Monday, July 13, 2009
Nelson, MN to Fergus Falls, MN
We rode on the trail for a long time and came across other bikers who encouraged us on our way.
First we met two Canadians who had been bike touring together for decades. One was from British Columbia, the other from Ontario, and they were on a tour from the west coast to the east coast. They really looked like they knew what they were doing, which made their encouragement and praise of us all the more impactful! They said we looked like we were seasoned and experienced, and did a great job of packing light. They liked our modified back racks (thanks, Mr. Reeves!) and were very encouraging (did I say that already?).
We also met this really cool biker family traveling from Spokane. Imagine traveling with two teenage girls. Right, but these girls rock. We had some funny conversations about killer grouse and whose trip had been harder into the wind and up hill. They’ve done about 1500 miles so far and are heading to Maine and will take the train back. We were very impressed with this family and their spirit of adventure!
The girls are blogging about their trip on kellyannerinbikestheusa.com and posted a picture of us on their site.
As the clouds continued to gather, the SSW wind continued to blow us toward the end of the Central Lakes Trail. As we found out later, and you already read about, wind from the S or SW might be a good thing if you’re traveling NW in Minnesota or North Dakota, but it also means that bad weather is coming! We made it to the end of the trail after passing a very stinky processing facility / wildlife management area (I didn’t really understand how those things went together) and then the trail just ended. No clear road or path or “welcome to Fergus Falls” at the end; it just ended. We were looking for a park at the end that was supposed to be relatively cheap and good to tent camp at, and it wasn’t there. We figured it must be the park we had passed a little over a mile back, so we turned around, back into the wind and backtracked a mile or so to DeLagoon Park.
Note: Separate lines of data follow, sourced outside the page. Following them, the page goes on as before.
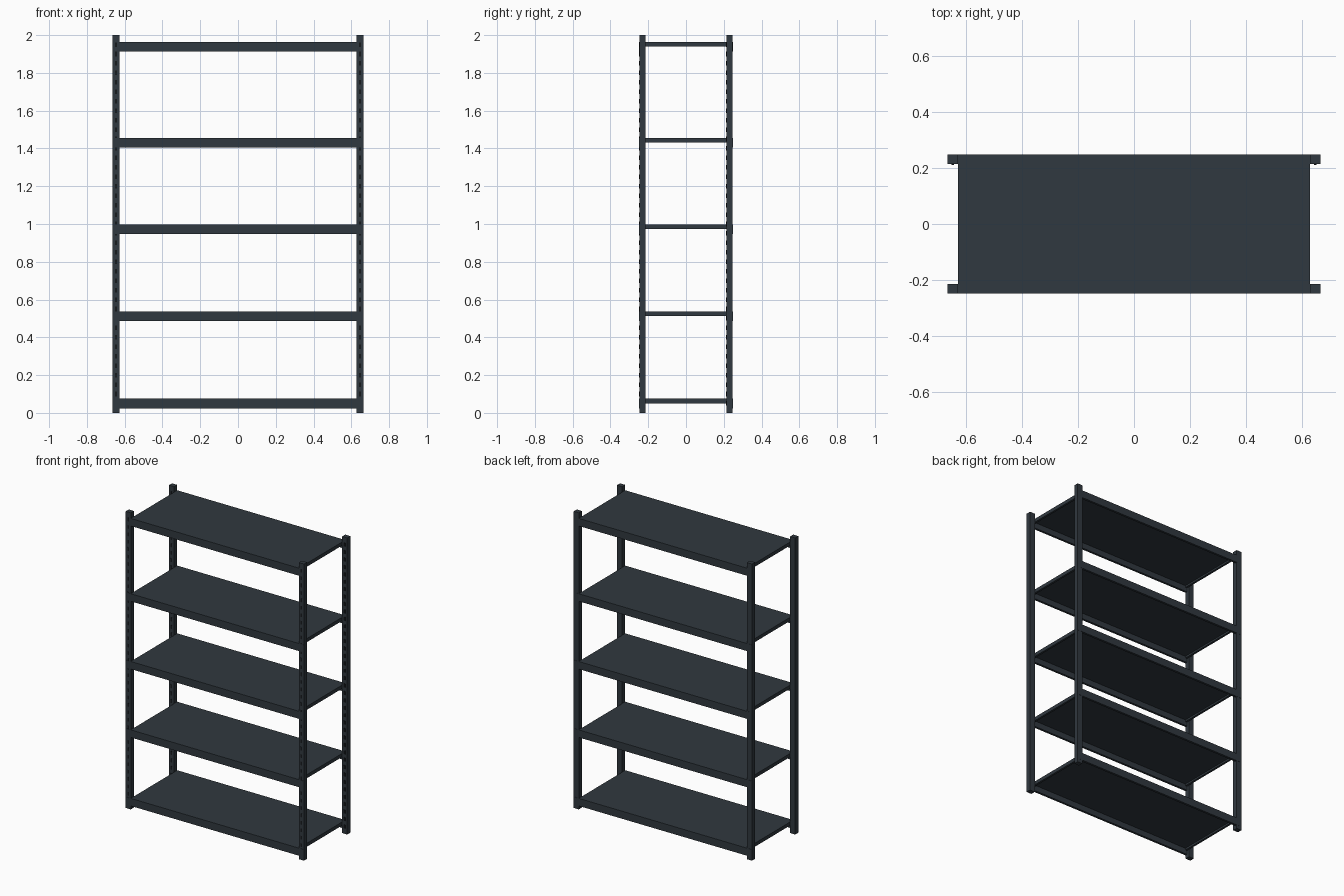
import bpy, bmesh
from mathutils import Matrix, Vector

if "Cube" in bpy.data.objects:
    bpy.data.objects.remove(bpy.data.objects["Cube"])


def material(name, color):
    m = bpy.data.materials.new(name)
    m.diffuse_color = color
    m.use_nodes = True
    m.node_tree.nodes["Principled BSDF"].inputs["Base Color"].default_value = m.diffuse_color
    return m


steel = material("dark_steel", (0.03, 0.04, 0.05, 1))
dark = material("slot_dark", (0.008, 0.01, 0.012, 1))


def boxes(name, spans, mat):
    """One object from boxes given as (x0, x1, y0, y1, z0, z1)."""
    bm = bmesh.new()
    for x0, x1, y0, y1, z0, z1 in spans:
        mid = Vector(((x0 + x1) / 2, (y0 + y1) / 2, (z0 + z1) / 2))
        size = (x1 - x0, y1 - y0, z1 - z0, 1)
        bmesh.ops.create_cube(bm, size=1, matrix=Matrix.Translation(mid) @ Matrix.Diagonal(size))
    me = bpy.data.meshes.new(name)
    bm.to_mesh(me)
    bm.free()
    me.materials.append(mat)
    ob = bpy.data.objects.new(name, me)
    bpy.context.collection.objects.link(ob)
    return ob


OUT_X, IN_X = 0.665, 0.627    # post outer and inner faces
OUT_Y, IN_Y = 0.247, 0.214
TOPS = [0.075, 0.537, 0.998, 1.455, 1.963]
BEAM_H, RAIL_H, PANEL_T, WALL = 0.051, 0.024, 0.012, 0.014

# Corner posts with a row of slots on their front faces
for side, sx in (("left", -1), ("right", 1)):
    x0, x1 = sorted((sx * IN_X, sx * OUT_X))
    xm = (x0 + x1) / 2
    for end, y0, proud in (("front", -OUT_Y, 0.0005), ("back", IN_Y, 0.003)):
        boxes(f"{end}_{side}_post", [(x0, x1, y0, y0 + OUT_Y - IN_Y, 0, 2)], steel)
        slots = []
        for i in range(39):
            z = 0.05 + i * 0.05
            slots.append((xm - 0.005, xm + 0.005, y0 - proud, y0 + 0.002, z - 0.012, z + 0.012))
        boxes(f"{end}_{side}_post_slots", slots, dark)

# Shelves: panel, long beams front and back, short rails at the ends
for n, top in enumerate(TOPS, 1):
    boxes(f"shelf_panel_{n}",
          [(-IN_X, IN_X, -OUT_Y + WALL, OUT_Y - WALL, top - PANEL_T, top)], steel)
    bx = IN_X if n == len(TOPS) else OUT_X - 0.002
    for end, s in (("front", -1), ("back", 1)):
        y0, y1 = sorted((s * (OUT_Y + 0.001), s * (OUT_Y - WALL)))
        boxes(f"{end}_beam_{n}", [(-bx, bx, y0, y1, top - BEAM_H, top)], steel)
    for side, s in (("left", -1), ("right", 1)):
        x0, x1 = sorted((s * IN_X, s * (IN_X - WALL)))
        boxes(f"{side}_rail_{n}",
              [(x0, x1, -OUT_Y + WALL, OUT_Y - WALL, top - RAIL_H, top - PANEL_T)], steel)
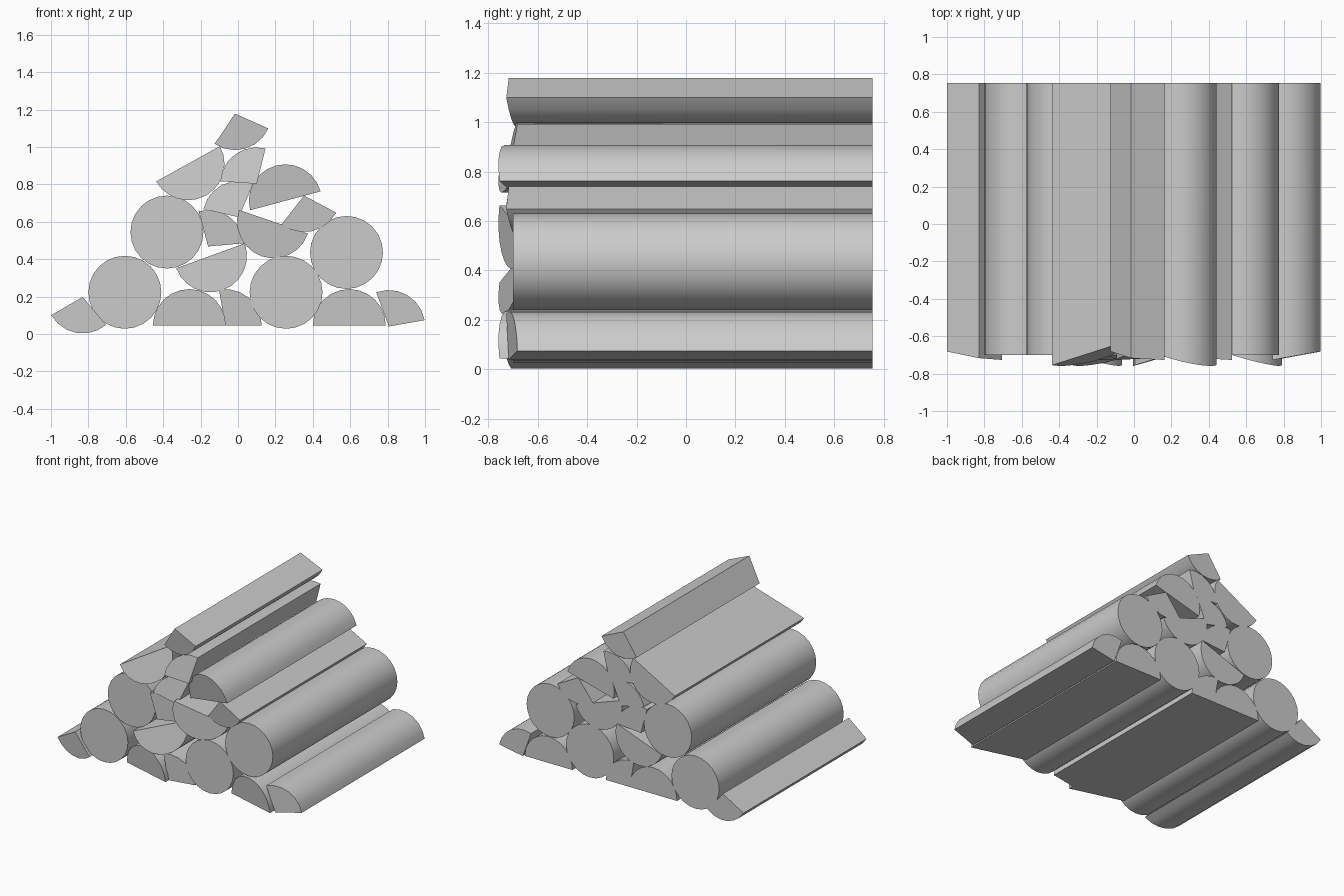
import bpy, bmesh, math

if "Cube" in bpy.data.objects:
    bpy.data.objects.remove(bpy.data.objects["Cube"])

R = 0.195      # log radius
BACK = 0.755   # shared flat back end


def log(name, x, z, start, span, segs, front):
    """Extrude a disc sector along y; front(u, v) gives the y of the sawn front end."""
    full = span == 360
    pts = []
    for i in range(segs if full else segs + 1):
        t = math.radians(span * i / segs)
        pts.append((R * math.cos(t), R * math.sin(t)))
    if span < 180:
        pts.append((0.0, 0.0))
    s = math.radians(start)
    bm = bmesh.new()
    near, far = [], []
    for u, v in pts:
        px = x + u * math.cos(s) - v * math.sin(s)
        pz = z + u * math.sin(s) + v * math.cos(s)
        near.append(bm.verts.new((px, front(u, v), pz)))
        far.append(bm.verts.new((px, BACK, pz)))
    n = len(pts)
    bm.faces.new(near)
    bm.faces.new(far[::-1])
    for i in range(n):
        j = (i + 1) % n
        bm.faces.new((near[j], near[i], far[i], far[j]))
    bmesh.ops.recalc_face_normals(bm, faces=bm.faces)
    # smooth bark, crisp split edges and ends
    for f in bm.faces:
        f.smooth = True
    for e in bm.edges:
        e.smooth = e.calc_face_angle(0) < math.radians(30)
    me = bpy.data.meshes.new(name)
    bm.to_mesh(me)
    bm.free()
    ob = bpy.data.objects.new(name, me)
    bpy.context.collection.objects.link(ob)


# Whole round logs: centre x, z
for i, (x, z) in enumerate([(-0.605, 0.223), (-0.38, 0.545), (0.257, 0.223), (0.58, 0.436)]):
    log(f"round_log_{i + 1}", x, z, 0, 360, 24, lambda u, v: -0.70)

# Half logs: centre x, z, start angle (skewed front end)
halves = [(-0.26, 0.045, 0), (0.595, 0.045, 0), (-0.147, 0.418, 200),
          (0.19, 0.60, 161), (0.253, 0.712, 15), (-0.267, 0.910, 209)]
for i, (x, z, a) in enumerate(halves):
    log(f"half_log_{i + 1}", x, z, a, 180, 12,
        lambda u, v: -0.70 - 0.28 * u - 0.11 * v)

# Split wedges: corner x, z, start angle
wedges = [(-0.83, 0.198, 210), (-0.068, 0.045, 0), (0.806, 0.04, 10),
          (-0.16, 0.468, 5), (0.005, 0.624, 67), (0.353, 0.74, 232),
          (0.10, 0.803, 76), (-0.016, 1.178, 236)]
for i, (x, z, a) in enumerate(wedges):
    log(f"split_wedge_{i + 1}", x, z, a, 100, 6,
        lambda u, v: -0.717 + 0.18 * u - 0.02 * v)
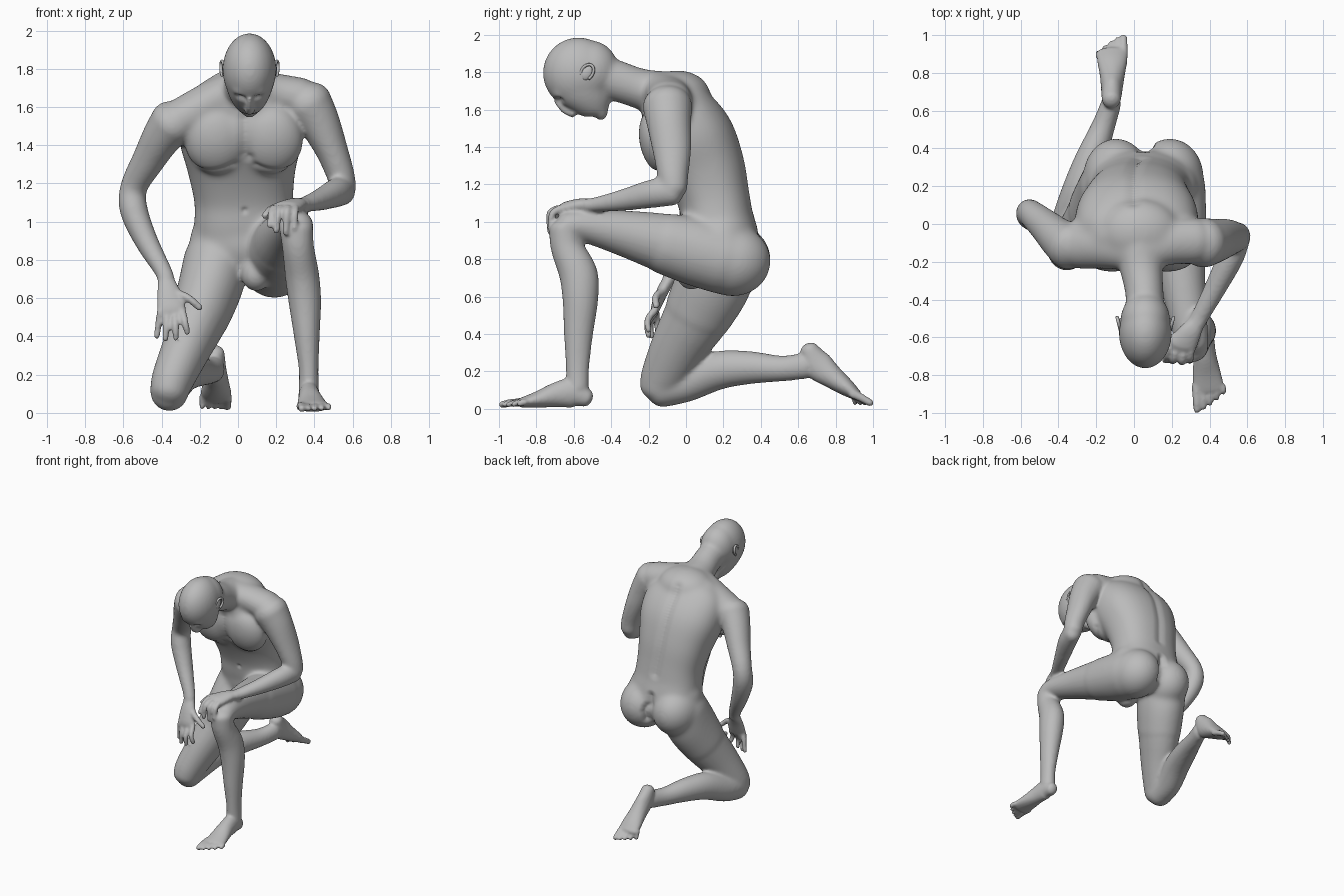
import bpy, bmesh, math
from mathutils import Vector, Matrix, Euler

skin = bpy.data.materials.new("plain grey")
skin.diffuse_color = (0.5, 0.5, 0.5, 1)
X, Y, Z = Vector((1, 0, 0)), Vector((0, 1, 0)), Vector((0, 0, 1))


def spline(pts, steps=4):
    """Smooth curve through stations of (x, y, z, side radius, depth radius)."""
    p = [Vector(q) for q in pts]
    p = [2 * p[0] - p[1]] + p + [2 * p[-1] - p[-2]]
    out = []
    for i in range(1, len(p) - 2):
        a, b, c, d = p[i - 1:i + 3]
        for k in range(steps):
            t = k / steps
            out.append(0.5 * (2 * b + (c - a) * t + (2 * a - 5 * b + 4 * c - d) * t * t
                              + (3 * b - a - 3 * c + d) * t ** 3))
    return out + [p[-2]]


def tube(bm, pts, ref=X, cap=0.8, level=False, n=20, box=1.0):
    """Elliptical loft with rounded ends; level keeps rings horizontal, box < 1 squares them."""
    st = spline(pts)
    pos = [Vector(s[:3]) for s in st]
    frames = []
    for i, s in enumerate(st):
        t = (pos[min(i + 1, len(pos) - 1)] - pos[max(i - 1, 0)]).normalized()
        if level:
            t = Z * (1 if t.z > 0 else -1)
        u = (ref - t * ref.dot(t)).normalized()
        frames.append((pos[i], t, u, t.cross(u), s[3], s[4]))

    def ends(f, sign):
        c, t, u, v, a, b = f
        h = min(a, b) * cap * sign
        return [(c + t * h * math.sin(g), t, u, v, a * math.cos(g), b * math.cos(g))
                for g in (0.4, 0.8, 1.15, 1.42)]

    def bulge(f):
        return math.copysign(abs(f) ** box, f)
    frames = ends(frames[0], -1)[::-1] + frames + ends(frames[-1], 1)
    rings = []
    for c, t, u, v, a, b in frames:
        rings.append([bm.verts.new(c + u * a * bulge(math.cos(k * math.tau / n))
                                   + v * b * bulge(math.sin(k * math.tau / n))) for k in range(n)])
    for r, q in zip(rings, rings[1:]):
        for k in range(n):
            bm.faces.new((r[k], r[(k + 1) % n], q[(k + 1) % n], q[k]))
    bm.faces.new(rings[0][::-1])
    bm.faces.new(rings[-1])


def ball(bm, loc, size, rot=(0, 0, 0)):
    m = Matrix.Translation(loc) @ Euler(rot).to_matrix().to_4x4() @ Matrix.Diagonal((*size, 1))
    bmesh.ops.create_uvsphere(bm, u_segments=24, v_segments=16, radius=1, matrix=m)


def modify(ob, kind, **settings):
    bpy.context.view_layer.objects.active = ob
    m = ob.modifiers.new("step", kind)
    for k, v in settings.items():
        setattr(m, k, v)
    bpy.ops.object.modifier_apply(modifier="step")


def finish(bm, name, voxel=None, smooth=0, swell=0):
    bmesh.ops.recalc_face_normals(bm, faces=bm.faces)
    me = bpy.data.meshes.new(name)
    bm.to_mesh(me)
    bm.free()
    me.materials.append(skin)
    ob = bpy.data.objects.new(name, me)
    bpy.context.collection.objects.link(ob)
    bpy.ops.object.select_all(action='DESELECT')
    bpy.context.view_layer.objects.active = ob
    ob.select_set(True)
    if voxel:
        modify(ob, 'REMESH', mode='VOXEL', voxel_size=voxel)
        modify(ob, 'SMOOTH', factor=0.5, iterations=smooth)
        for v, co in [(v, v.co + v.normal * swell) for v in ob.data.vertices]:
            v.co = co
    bpy.ops.object.shade_smooth()
    return ob


def absorb(ob):
    """Turn a finished stage back into an editable mesh."""
    bm = bmesh.new()
    bm.from_mesh(ob.data)
    bpy.data.objects.remove(ob)
    return bm


def groove(ob, pts, width, depth):
    """Press a soft line into the surface."""
    line = []
    for a, b in zip(pts, pts[1:]):
        line += [ob.closest_point_on_mesh(Vector(a).lerp(Vector(b), k / 12))[1] for k in range(13)]
    moves = []
    for v in ob.data.vertices:
        d = min((v.co - p).length for p in line)
        if d < width:
            moves.append((v, v.co - v.normal * depth * (1 - d / width) ** 1.5))
    for v, co in moves:
        v.co = co


bm = bmesh.new()
# torso
tube(bm, [(.045, .2, .80, .25, .17), (.04, .195, .9, .265, .185), (.035, .17, 1.0, .255, .185),
          (.03, .15, 1.12, .25, .185), (.02, .105, 1.28, .275, .205), (.015, .035, 1.44, .315, .22),
          (.015, -.045, 1.57, .31, .195), (.02, -.1, 1.65, .24, .15)], cap=.6, box=.85, n=28)
# chest, upper back and buttocks
for x in (-.115, .175):
    ball(bm, (x, -.14, 1.43), (.16, .10, .175), (.22, 0, 0))
ball(bm, (.03, -.13, 1.47), (.2, .1, .15), (.22, 0, 0))
ball(bm, (.03, -.045, 1.67), (.21, .17, .13))
ball(bm, (.045, .19, .9), (.29, .195, .2))
ball(bm, (.19, .25, .79), (.17, .195, .18))
ball(bm, (-.095, .25, .8), (.165, .195, .18))
# trapezius and shoulders
tube(bm, [(.04, -.15, 1.71, .1, .085), (.18, -.1, 1.68, .11, .09), (.33, -.09, 1.645, .115, .1)], ref=Y)
tube(bm, [(.03, -.15, 1.71, .1, .085), (-.13, -.11, 1.63, .12, .1), (-.30, -.11, 1.53, .12, .105)], ref=Y)
# upper thighs blend with the hips
tube(bm, [(.2, .2, .8, .17, .18), (.215, .04, .845, .16, .175), (.235, -.12, .885, .14, .155)])
tube(bm, [(-.11, .2, .8, .165, .185), (-.145, .14, .66, .16, .195), (-.2, .06, .5, .145, .175)])
body = absorb(finish(bm, "torso", 0.013, 16, .006))

ball(body, (.095, .03, .725), (.075, .08, .085))
# neck
tube(body, [(.03, -.08, 1.67, .14, .13), (.04, -.24, 1.71, .11, .105),
            (.055, -.36, 1.75, .098, .105), (.06, -.48, 1.79, .1, .11)])
# head
ball(body, (.06, -.575, 1.795), (.137, .187, .187))
ball(body, (.06, -.51, 1.81), (.128, .145, .155))
tube(body, [(.06, -.575, 1.76, .13, .168), (.06, -.568, 1.7, .118, .158), (.06, -.55, 1.65, .1, .142),
            (.06, -.525, 1.61, .078, .108), (.06, -.505, 1.585, .058, .085)], cap=.3, level=True)
ball(body, (.06, -.455, 1.585), (.042, .035, .04))
for x in (.02, .10):
    ball(body, (x, -.68, 1.685), (.045, .03, .025))
# arms, shoulder to wrist
tube(body, [(-.34, -.12, 1.52, .118, .125), (-.40, -.075, 1.44, .1, .108), (-.47, -.01, 1.32, .082, .088),
            (-.545, .055, 1.18, .068, .07), (-.545, .045, 1.06, .07, .075), (-.48, 0, .9, .058, .062),
            (-.39, -.07, .74, .043, .04), (-.375, -.09, .69, .045, .035)])
tube(body, [(.365, -.1, 1.62, .125, .13), (.425, -.09, 1.52, .105, .115), (.488, -.075, 1.38, .082, .1),
            (.535, -.07, 1.25, .07, .08), (.55, -.065, 1.18, .066, .07)])
tube(body, [(.552, -.07, 1.165, .062, .075), (.51, -.18, 1.15, .066, .073), (.43, -.34, 1.115, .055, .054),
            (.35, -.49, 1.09, .045, .036), (.33, -.53, 1.09, .045, .034)])
# raised leg
tube(body, [(.215, .04, .845, .16, .175), (.235, -.15, .895, .14, .15),
            (.265, -.36, .945, .112, .115), (.295, -.55, .98, .092, .085), (.305, -.63, .975, .087, .077)])
tube(body, [(.305, -.645, .965, .085, .085), (.315, -.635, .86, .08, .085), (.335, -.575, .72, .086, .1),
            (.35, -.565, .58, .082, .092), (.36, -.575, .4, .064, .075), (.37, -.58, .22, .048, .06),
            (.37, -.58, .1, .052, .058)], cap=.5)
# kneeling leg
tube(body, [(-.145, .14, .66, .16, .195), (-.2, .06, .5, .145, .175),
            (-.27, -.035, .34, .125, .148), (-.34, -.115, .18, .108, .122), (-.36, -.14, .115, .098, .108)])
tube(body, [(-.36, -.135, .112, .097, .102), (-.345, .0, .14, .092, .1), (-.29, .17, .205, .09, .1),
            (-.23, .34, .22, .08, .085), (-.165, .51, .215, .06, .066), (-.12, .64, .23, .05, .068)])
# hands, feet and nose join the softened core
bm = absorb(finish(body, "core", 0.012, 8, .004))


def digit(pts, r):
    tube(bm, [(*p, r * (1 - .1 * i), r * (1 - .1 * i)) for i, p in enumerate(pts)], ref=Vector((.9, .3, .2)), n=10)


# nose and lips
tube(bm, [(.06, -.69, 1.65, .016, .02), (.06, -.65, 1.605, .02, .025), (.06, -.605, 1.578, .028, .022)], n=12)
ball(bm, (.06, -.525, 1.572), (.036, .028, .014))
# hand on the kneeling thigh
tube(bm, [(-.378, -.085, .7, .042, .033), (-.362, -.125, .63, .062, .032),
          (-.35, -.155, .56, .075, .028), (-.345, -.165, .53, .072, .024)])
for (kx, kz), (tx, tz), ty in (((-.405, .53), (-.425, .40), -.15), ((-.37, .52), (-.38, .385), -.185),
                               ((-.33, .52), (-.325, .39), -.2), ((-.29, .53), (-.265, .42), -.2)):
    digit([(kx, -.165, kz), ((kx + tx) / 2, ty - .005, (kz + tz) / 2), (tx, ty, tz)], .021)
digit([(-.33, -.12, .63), (-.26, -.16, .6), (-.2, -.16, .55)], .024)
# hand on the raised knee
tube(bm, [(.335, -.52, 1.09, .042, .033), (.3, -.57, 1.088, .06, .036),
          (.26, -.635, 1.075, .075, .034), (.25, -.655, 1.068, .07, .03)])
for kx, ky, tx, tz in ((.185, -.655, .165, .98), (.22, -.68, .2, .95), (.26, -.69, .25, .94), (.3, -.675, .295, .965)):
    digit([(kx, ky, 1.07), ((kx + tx) / 2, ky - .04, 1.04), (tx, -.725, tz)], .021)
digit([(.24, -.59, 1.08), (.18, -.61, 1.07), (.14, -.66, 1.03)], .024)
# planted foot
tube(bm, [(.37, -.535, .058, .045, .05), (.37, -.6, .085, .054, .08), (.375, -.69, .075, .06, .068),
          (.385, -.79, .05, .075, .045), (.395, -.875, .033, .086, .028)])
for i in range(5):
    x, y = .333 + i * .035, -.985 + .012 * i * i ** .5
    digit([(x - .005, -.86, .035), (x, (y - .86) / 2 - .01, .032), (x, y, .022)], .019 if i else .025)
# trailing foot
tube(bm, [(-.12, .66, .312, .05, .052), (-.118, .705, .235, .056, .08), (-.115, .785, .168, .066, .062),
          (-.115, .86, .112, .08, .046), (-.115, .91, .075, .082, .03)])
for i in range(5):
    x, y = -.055 - i * .033, .987 - .01 * i * i ** .5
    digit([(x, .89, .08), (x, (y + .89) / 2, .058), (x, y, .03)], .019 if i else .025)
figure = finish(bm, "body", 0.0095, 3)

# spine, buttock cleft, breastbone, navel
groove(figure, [(.035, .36, 1.1), (.01, .33, 1.3), (0, .25, 1.5), (0, .1, 1.72)], .06, .014)
groove(figure, [(.048, .42, .93), (.048, .45, .8), (.048, .42, .72)], .05, .028)
groove(figure, [(.035, -.28, 1.54), (.035, -.24, 1.3)], .05, .014)
groove(figure, [(.035, -.06, 1.05), (.035, -.06, 1.055)], .022, .014)
# lower edge of the chest muscles
for s in (-1, 1):
    groove(figure, [(.035 + s * .04, -.2, 1.265), (.035 + s * .15, -.17, 1.255), (.035 + s * .25, -.1, 1.32)], .035, .01)
# eye sockets and mouth
for x in (.015, .105):
    groove(figure, [(x - .012, -.675, 1.65), (x + .012, -.675, 1.65)], .034, .018)
groove(figure, [(.03, -.525, 1.55), (.09, -.525, 1.55)], .014, .007)
modify(figure, 'SMOOTH', factor=0.5, iterations=2)

# ears, flaring toward the back
for name, s in (("right_ear", -1), ("left_ear", 1)):
    ear = bmesh.new()
    ball(ear, (.06 + s * .13, -.53, 1.795), (.014, .03, .04), (-.5, 0, 0))
    rim = []
    for k in range(8):
        a = math.radians(-50 + k * 34)
        dy = .034 * math.cos(a) + .012 * math.sin(a)
        rim.append((.06 + s * (.14 + .25 * dy), -.53 + dy, 1.798 + .042 * math.sin(a), .009, .008))
    tube(ear, rim, ref=X, n=8)
    finish(ear, name)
The park was really beautiful, with a lake, wide open grassy areas, lots of trees, pavilions, etc, and hardly anyone was camping there. We said hi to a family as we picked a site, dumped our stuff, and refueled and planned for the evening and the coming rain. Pretty soon our neighbor came over and offered us some cold pop, knowing that we wouldn’t have ice or a cooler on our bikes! We set aside the soda for later and took a little exploratory walk over to the pavilion. It started to sprinkle a little bit, so we decided to go back to the campsite, pitch our tent, and move our bikes and the rest of our stuff under the pavilion, where we also planned to cook and eat dinner.
Amy bumped into the family again by the bathrooms, and asked them if they had change (we needed some to pay for the campsite in the drop box). They did, and so when we headed back to our campsite we walked back with them, and chatted about our trip and theirs. They quickly invited us over to their spot to share some drinks, snacks, and hang out, which we gladly accepted, and ended up hanging out and talking with them for a few hours. I can’t remember their names right now… maybe Amy will later, but if you guys are reading this, thank you so much for your hospitality and the good conversations! [Amy remembers their last name was Samcoff, strangely similar to Selikoff! The mom’s name was Crystal, and one of the two young boys’ names was Christian].
It didn’t rain overnight, though the radar showed green all over us (thus leading us to mistrust the radar, leading to poor decision making the following day). A great day full of new relationships with fellow travelers!